Mobile or Landline?

An article in Tech Monthly in the Observer prompted me to take a look at the statistics around phone use.

Mobile or Landline? Which do you use?

Mobile or Landline?
Which do you use?

The article claims that 64% of adults use landline compared with 45% using mobile. But that in the 16 to 24 age group 94% use mobile almost exclusively. This is hardly surprising, my grown children haven’t even signed up for a landline, like most of their generation they are living in rented accommodation so want to take their number with them.

They can also have greater privacy in a way. One older chap I was talking to remembered using 4 old pence to call his girlfriend from a call box, (she was unusual as she had a phone at home), while a queue formed outside.

The smart ones among you will have realised that 64 and 45 add up to 109, I don’t know how Stuart Dredge got his stats, so to try and get some clarity I looked at Ofcoms website and gleaned these.

Take-up of smartphones has continued to increase rapidly over the past year, with over half of all adults now claiming to own one (56%).
Fixed-line ownership has stabilised in the UK – ownership levels have remained at 84% for a fourth consecutive year.

The majority (79%) of households continue to own both a fixed line and a mobile phone, with a further 4% fixed-line only and 16% mobile-only. Mobile-only households also continue to be more prevalent in urban (17%) than in rural areas (9%). Take-up of the internet remains stable, with four in five (82%) households able to access the internet at home. Seventy-eight per cent of households use either fixed and/or mobile broadband, 4% have access only via their mobile phone and 1% use a dial-up internet connection.

Our own data here at Real Time Reception

shows that in October 2014,  35.56% of the calls we answered  were from mobile phones.
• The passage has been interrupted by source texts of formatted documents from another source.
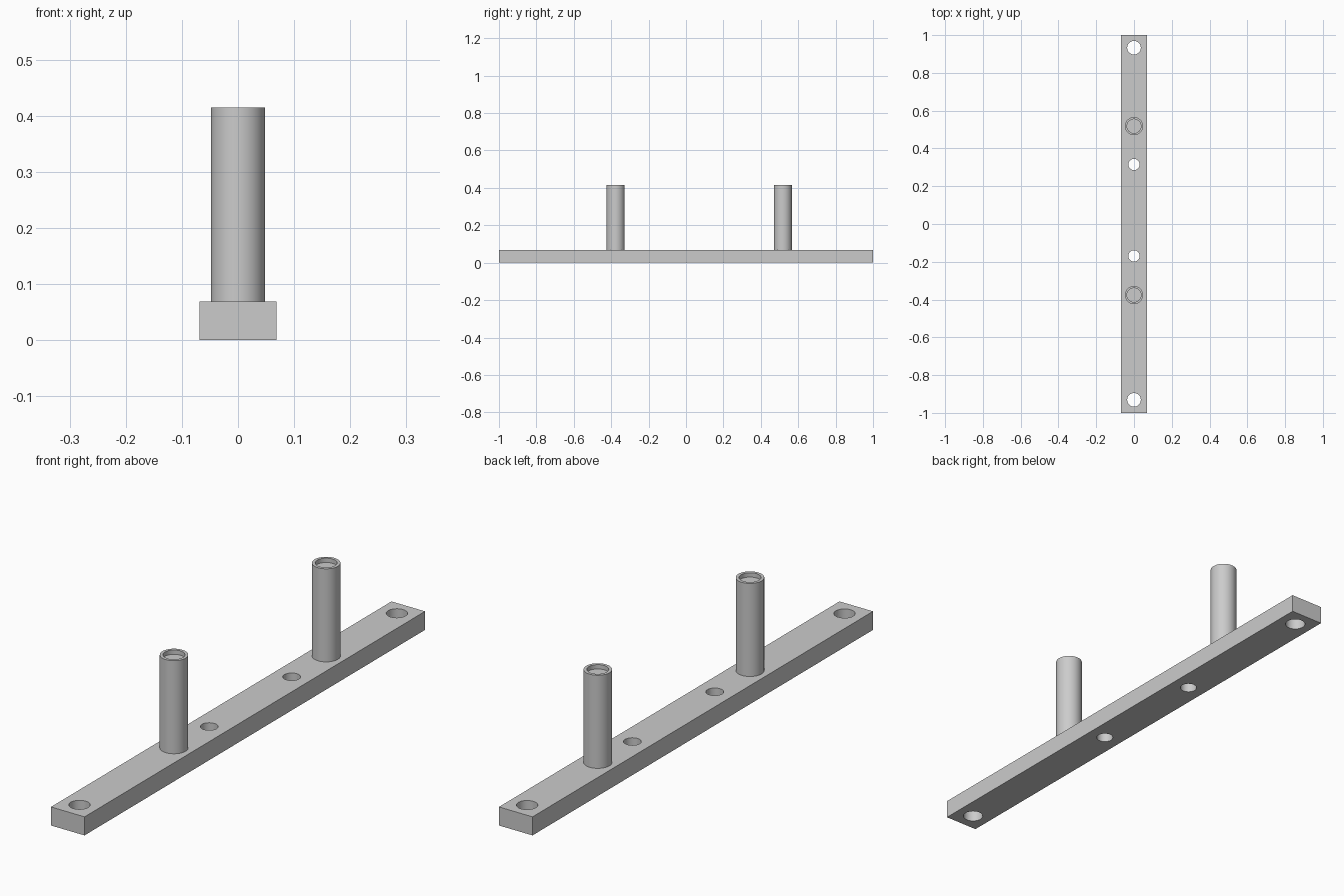
import bpy
import bmesh
from math import radians, pi, cos, sin

if "Cube" in bpy.data.objects:
    bpy.data.objects.remove(bpy.data.objects["Cube"], do_unlink=True)

BAR_WIDTH, BAR_HEIGHT = 0.138, 0.069
POST_TOP, POST_RADIUS = 0.415, 0.048
RECESS_RADIUS, RECESS_DEPTH = 0.037, 0.016
SIDES = 48

steel = bpy.data.materials.new("plain grey metal")
steel.use_nodes = True
grey = (0.6, 0.6, 0.6, 1)
steel.diffuse_color = grey
steel.node_tree.nodes["Principled BSDF"].inputs["Base Color"].default_value = grey


def smooth(obj):
    bpy.ops.object.select_all(action="DESELECT")
    obj.select_set(True)
    bpy.context.view_layer.objects.active = obj
    bpy.ops.object.shade_smooth_by_angle(angle=radians(30))


def lathe(name, profile, y):
    """Turn (radius, height) points into a closed round solid standing at y."""
    bm = bmesh.new()
    rings = [[bm.verts.new((r * cos(2 * pi * i / SIDES), r * sin(2 * pi * i / SIDES), z))
              for i in range(SIDES)] for r, z in profile]
    for low, high in zip(rings, rings[1:]):
        for i in range(SIDES):
            j = (i + 1) % SIDES
            bm.faces.new((low[i], low[j], high[j], high[i]))
    bm.faces.new(rings[0][::-1])
    bm.faces.new(rings[-1])
    mesh = bpy.data.meshes.new(name)
    bm.to_mesh(mesh)
    bm.free()
    mesh.materials.append(steel)
    obj = bpy.data.objects.new(name, mesh)
    obj.location.y = y
    bpy.context.collection.objects.link(obj)
    return obj


# Base bar
bpy.ops.mesh.primitive_cube_add(size=1, location=(0, 0, BAR_HEIGHT / 2))
bar = bpy.context.object
bar.name = "base_bar"
bar.scale = (BAR_WIDTH, 2, BAR_HEIGHT)
bpy.ops.object.transform_apply(location=True, scale=True)
bar.data.materials.append(steel)

# Through holes: large at the ends, small between the posts
for y, radius in ((-0.931, 0.036), (-0.169, 0.03), (0.315, 0.03), (0.933, 0.036)):
    cutter = lathe("hole_cutter", [(radius, -0.1), (radius, 0.2)], y)
    cutter.hide_render = True
    cut = bar.modifiers.new("hole", "BOOLEAN")
    cut.operation = "DIFFERENCE"
    cut.solver = "EXACT"
    cut.object = cutter
    bpy.context.view_layer.objects.active = bar
    bpy.ops.object.modifier_apply(modifier=cut.name)
    bpy.data.objects.remove(cutter, do_unlink=True)
smooth(bar)

# Upright posts with a shallow recess in the top
post_profile = [(POST_RADIUS, BAR_HEIGHT), (POST_RADIUS, POST_TOP),
                (RECESS_RADIUS, POST_TOP), (RECESS_RADIUS, POST_TOP - RECESS_DEPTH)]
for name, y in (("front_post", -0.376), ("back_post", 0.518)):
    smooth(lathe(name, post_profile, y))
If the general trend is towards increased use of mobiles in the younger population, and as the older population diminishes it is inevitable that voice calling will be increasingly mobile. We may be using masts and satellites exclusively for phone and broadband.

And if you are wondering about cancer risk increasing with all these phone masts Cancer Research UK say “the scientific evidence shows it is unlikely that mobile phones could increase the risk of brain tumours, or any other type of cancer. But we do not know enough to completely rule out a risk”.